• ASSIGNED TASK:
Take the lines below between the one holding "bm.faces.new((p[i], p[j], q[j], q[i]))" and the one holding "0, 0), DARK)", inclusive, and copy them exactly. Add nothing.

• MATERIAL SUPPLIED:
___
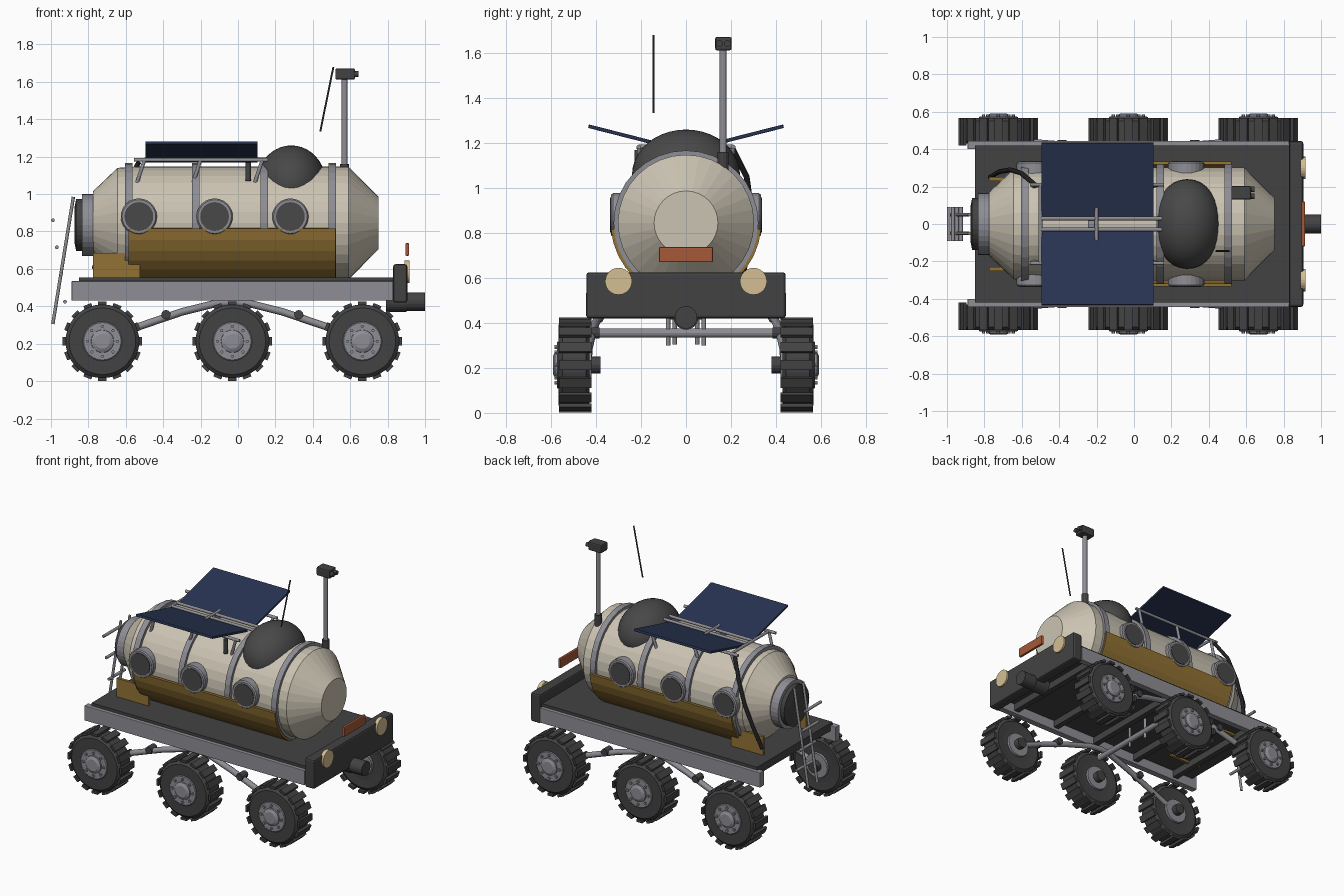
import bpy, bmesh, math
from mathutils import Vector, Matrix

if "Cube" in bpy.data.objects:
    bpy.data.objects.remove(bpy.data.objects["Cube"])

def material(name, rgb):
    m = bpy.data.materials.new(name)
    m.diffuse_color = (*rgb, 1)
    m.use_nodes = True
    m.node_tree.nodes["Principled BSDF"].inputs["Base Color"].default_value = m.diffuse_color
    return m

BEIGE = material("hull beige", (0.60, 0.55, 0.45))
GREY = material("metal grey", (0.27, 0.27, 0.30))
DARK = material("dark grey", (0.055, 0.055, 0.055))
GLASS = material("dark glass", (0.065, 0.065, 0.065))
GOLD = material("gold foil", (0.29, 0.17, 0.035))
BLUE = material("panel blue", (0.022, 0.034, 0.085))
ORANGE = material("orange", (0.38, 0.10, 0.04))
LAMP = material("lamp cream", (0.66, 0.52, 0.29))
BLACK = material("black rubber", (0.015, 0.015, 0.015))
HULL_Z = 0.845

def finish(name, bm, mat, smooth=False):
    bmesh.ops.recalc_face_normals(bm, faces=bm.faces)
    me = bpy.data.meshes.new(name)
    bm.to_mesh(me)
    bm.free()
    me.materials.append(mat)
    ob = bpy.data.objects.new(name, me)
    bpy.context.collection.objects.link(ob)
    if smooth:
        for p in me.polygons:
            p.use_smooth = True
    return ob

def box(name, x, y, z, mat, bevel=0, rot=None):
    """Box from (min, max) pairs, optionally turned about its centre."""
    bm = bmesh.new()
    bmesh.ops.create_cube(bm, size=1)
    size = [b - a for a, b in (x, y, z)]
    bmesh.ops.scale(bm, vec=size, verts=bm.verts)
    if bevel:
        bmesh.ops.bevel(bm, geom=bm.edges[:], offset=bevel, segments=2, affect='EDGES', profile=0.5)
    if rot:
        bmesh.ops.rotate(bm, verts=bm.verts, matrix=rot)
    bmesh.ops.translate(bm, vec=[(a + b) / 2 for a, b in (x, y, z)], verts=bm.verts)
    return finish(name, bm, mat)

def lathe(name, profile, centre, axis, mat, sides=32, closed=False):
    """Spin (distance along axis, radius) points; ends capped, or profile closed to a ring."""
    bm = bmesh.new()
    frame = Vector(axis).to_track_quat('Z', 'Y').to_matrix()
    rings = []
    for d, r in profile:
        rings.append([bm.verts.new(Vector(centre) + frame @ Vector(
            (r * math.cos(a), r * math.sin(a), d)))
            for a in [2 * math.pi * i / sides for i in range(sides)]])
    pairs = list(zip(rings, rings[1:])) + ([(rings[-1], rings[0])] if closed else [])
    for p, q in pairs:
        for i in range(sides):
            j = (i + 1) % sides
            bm.faces.new((p[i], p[j], q[j], q[i]))
    if not closed:
        bm.faces.new(rings[0])
        bm.faces.new(rings[-1])
    return finish(name, bm, mat)

def rod(name, a, b, r, mat, sides=12):
    a, b = Vector(a), Vector(b)
    return lathe(name, [(0, r), ((b - a).length, r)], a, b - a, mat, sides)

def tube(name, pts, r, mat):
    cu = bpy.data.curves.new(name, 'CURVE')
    cu.dimensions = '3D'
    cu.bevel_depth, cu.bevel_resolution, cu.use_fill_caps = r, 2, True
    sp = cu.splines.new('POLY')
    sp.points.add(len(pts) - 1)
    for p, c in zip(sp.points, pts):
        p.co = (*c, 1)
    cu.materials.append(mat)
    ob = bpy.data.objects.new(name, cu)
    bpy.context.collection.objects.link(ob)
    return ob

# pressure hull, end hatch and ribs
lathe("hull", [(-0.775, 0.17), (-0.645, 0.295), (-0.53, 0.303), (0.59, 0.303), (0.75, 0.142)],
      (0, 0, HULL_Z), (1, 0, 0), BEIGE)
lathe("hatch_flange", [(-0.835, 0.165), (-0.77, 0.165)], (0, 0, HULL_Z - 0.01), (1, 0, 0), GREY)
lathe("hatch_door", [(-0.875, 0.09), (-0.865, 0.14), (-0.83, 0.14)], (0, 0, HULL_Z - 0.01), (1, 0, 0), DARK)
for x in (-0.585, -0.225, 0.14, 0.505):
    lathe("hull_rib", [(x - 0.02, 0.29), (x - 0.02, 0.322), (x + 0.02, 0.322), (x + 0.02, 0.29)],
          (0, 0, HULL_Z), (1, 0, 0), GREY, closed=True)

# gold insulation shell around the lower hull
bm = bmesh.new()
strips = []
for i in range(17):
    a = math.radians(-175 + 170 * i / 16)
    strips.append([bm.verts.new((x, r * math.cos(a), HULL_Z + r * math.sin(a)))
                   for x, r in ((-0.585, 0.318), (-0.585, 0.335), (0.52, 0.335), (0.52, 0.318))])
for p, q in zip(strips, strips[1:]):
    for k in range(4):
        bm.faces.new((p[k], p[(k + 1) % 4], q[(k + 1) % 4], q[k]))
bm.faces.new(strips[0])
bm.faces.new(strips[-1])
finish("insulation_shell", bm, GOLD)

# bubble dome
bm = bmesh.new()
bmesh.ops.create_uvsphere(bm, u_segments=32, v_segments=20, radius=1)
bmesh.ops.scale(bm, vec=(0.185, 0.24, 0.2), verts=bm.verts)
bmesh.ops.translate(bm, vec=(0.285, 0, 1.06), verts=bm.verts)
finish("bubble_dome", bm, GLASS, True)

# chassis
box("deck", (-0.85, 0.84), (-0.42, 0.42), (0.50, 0.555), DARK)
box("front_bumper", (0.83, 0.905), (-0.443, 0.443), (0.42, 0.625), DARK, 0.012)
for x in (-0.7, -0.35, 0.0, 0.35, 0.7):
    box("cross_beam", (x - 0.02, x + 0.02), (-0.4, 0.4), (0.45, 0.50), DARK)
lathe("winch", [(0.79, 0.045), (0.79, 0.055), (0.9, 0.055), (0.9, 0.05), (1.0, 0.05)],
      (0, 0, 0.425), (1, 0, 0), DARK, 24)
box("front_plate", (0.895, 0.915), (-0.12, 0.12), (0.67, 0.738), ORANGE, 0.006)
rod("cross_axle", (-0.03, -0.4, 0.355), (-0.03, 0.4, 0.355), 0.02, GREY)

# parts repeated on both sides
for s in (-1, 1):
    ys = lambda a, b: tuple(sorted((s * a, s * b)))
    box("side_rail", (-0.89, 0.83), ys(0.40, 0.445), (0.43, 0.535), GREY, 0.004)
    rod("headlight", (0.89, s * 0.3, 0.585), (0.917, s * 0.3, 0.585), 0.06, LAMP, 24)
    box("rear_gold_plate", (-0.775, -0.525), ys(0.23, 0.25), (0.485, 0.685), GOLD)
    rod("axle_stub", (-0.03, s * 0.08, 0.30), (-0.03, s * 0.08, 0.45), 0.01, GREY)
    # portholes
    for x in (-0.53, -0.125, 0.28):
        lathe("porthole_ring", [(0.22, 0.097), (0.325, 0.097), (0.333, 0.09), (0.333, 0.07), (0.22, 0.07)],
              (x, 0, 0.88), (0, s, 0), GREY, 24, True)
        rod("porthole_glass", (x, s * 0.22, 0.88), (x, s * 0.337, 0.88), 0.077, GLASS, 24)
    # solar panel, tilted up outwards, with its rails
    tilt = Matrix.Rotation(s * 0.25, 3, 'X')
    box("solar_panel", (-0.495, 0.105), ys(0.035, 0.44), (1.217, 1.233), BLUE, 0.003, tilt)
    rod("panel_rail", (-0.50, s * 0.03, 1.185), (0.16, s * 0.03, 1.185), 0.01, GREY)
    rod("roof_rail", (-0.555, s * 0.21, 1.183), (0.16, s * 0.21, 1.183), 0.01, GREY)
    for x in (-0.5, -0.2, 0.13):
        rod("rail_post", (x, s * 0.21, 1.183), (x - 0.04, s * 0.2, 1.06), 0.01, GREY)
    # rocker suspension
    tube("rocker_arm", [(-0.725, s * 0.44, 0.215), (-0.55, s * 0.435, 0.285), (-0.3, s * 0.415, 0.37),
                        (-0.12, s * 0.395, 0.415), (-0.03, s * 0.385, 0.42), (0.06, s * 0.395, 0.415),
                        (0.24, s * 0.415, 0.37), (0.49, s * 0.435, 0.285), (0.665, s * 0.44, 0.215)], 0.02, GREY)
    for x in (-0.385, 0.325):
        rod("arm_pivot", (x, s * 0.385, 0.355), (x, s * 0.45, 0.355), 0.025, DARK)
    # wheels
    for x in (-0.725, -0.03, 0.665):
        c, ax = (x, 0, 0.213), (0, s, 0)
        lathe("tyre", [(0.435, 0.12), (0.43, 0.175), (0.445, 0.197), (0.55, 0.197),
                       (0.567, 0.178), (0.567, 0.12)], c, ax, DARK, 36)
        lathe("wheel_disc", [(0.42, 0.085), (0.57, 0.105), (0.574, 0.1)], c, ax, GREY, 24)
        lathe("hub_cap", [(0.57, 0.062), (0.582, 0.06), (0.592, 0.04)], c, ax, GREY, 20)
        lathe("inner_hub", [(0.38, 0.037), (0.45, 0.037)], c, ax, DARK, 16)
        for i in range(8):
            a = math.pi * i / 4
            p = (x + 0.08 * math.cos(a), 0, 0.213 + 0.08 * math.sin(a))
            lathe("wheel_bolt", [(0.57, 0.009), (0.585, 0.009)], p, ax, GREY, 6)
        bm = bmesh.new()
        for i in range(16):
            m = (Matrix.Translation((x, s * 0.493, 0.213)) @ Matrix.Rotation(math.pi * i / 8, 4, 'Y')
                 @ Matrix.Translation((0, 0, 0.2035)) @ Matrix.Diagonal((0.045, 0.145, 0.017, 1)))
            bmesh.ops.create_cube(bm, size=1, matrix=m)
        finish("tread_lugs", bm, DARK)
    # ladder side
    rod("ladder_side", (-0.99, s * 0.05, 0.305), (-0.88, s * 0.05, 0.985), 0.009, GREY)

# panel frame cross bar and clamps
rod("panel_cross_bar", (-0.2, -0.085, 1.19), (-0.2, 0.085, 1.19), 0.01, GREY)
rod("rail_end_bar", (-0.5, -0.21, 1.183), (-0.5, 0.21, 1.183), 0.01, GREY)
rod("rail_clamp", (0.055, -0.215, 1.07), (0.055, -0.215, 1.17), 0.015, DARK)
rod("mast_base", (0.57, 0.165, 1.07), (0.57, 0.165, 1.16), 0.024, DARK)

# ladder rungs
for i in range(4):
    x, z = -0.99 + 0.0217 * i, 0.86 - 0.145 * i
    rod("ladder_rung", (x, -0.09, z), (x, 0.09, z), 0.01, GREY)

# camera mast and antenna
rod("mast", (0.57, 0.165, 1.12), (0.57, 0.165, 1.63), 0.016, GREY)
box("camera_head", (0.52, 0.625), (0.13, 0.203), (1.612, 1.672), DARK, 0.008)
for y in (0.148, 0.185):
    rod("camera_lens", (0.62, y, 1.642), (0.645, y, 1.642), 0.015, DARK)
rod("antenna", (0.44, -0.145, 1.335), (0.51, -0.145, 1.68), 0.005, DARK, 8)

# cable from the roof rail down to the deck
tube("cable", [(-0.53, 0.21, 1.17), (-0.60, 0.27, 1.05), (-0.66, 0.29, 0.90),
               (-0.72, 0.28, 0.75), (-0.77, 0.25, 0.60)], 0.013, BLACK)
___
• RESULT:
            bm.faces.new((p[i], p[j], q[j], q[i]))
    if not closed:
        bm.faces.new(rings[0])
        bm.faces.new(rings[-1])
    return finish(name, bm, mat)

def rod(name, a, b, r, mat, sides=12):
    a, b = Vector(a), Vector(b)
    return lathe(name, [(0, r), ((b - a).length, r)], a, b - a, mat, sides)

def tube(name, pts, r, mat):
    cu = bpy.data.curves.new(name, 'CURVE')
    cu.dimensions = '3D'
    cu.bevel_depth, cu.bevel_resolution, cu.use_fill_caps = r, 2, True
    sp = cu.splines.new('POLY')
    sp.points.add(len(pts) - 1)
    for p, c in zip(sp.points, pts):
        p.co = (*c, 1)
    cu.materials.append(mat)
    ob = bpy.data.objects.new(name, cu)
    bpy.context.collection.objects.link(ob)
    return ob

# pressure hull, end hatch and ribs
lathe("hull", [(-0.775, 0.17), (-0.645, 0.295), (-0.53, 0.303), (0.59, 0.303), (0.75, 0.142)],
      (0, 0, HULL_Z), (1, 0, 0), BEIGE)
lathe("hatch_flange", [(-0.835, 0.165), (-0.77, 0.165)], (0, 0, HULL_Z - 0.01), (1, 0, 0), GREY)
lathe("hatch_door", [(-0.875, 0.09), (-0.865, 0.14), (-0.83, 0.14)], (0, 0, HULL_Z - 0.01), (1, 0, 0), DARK)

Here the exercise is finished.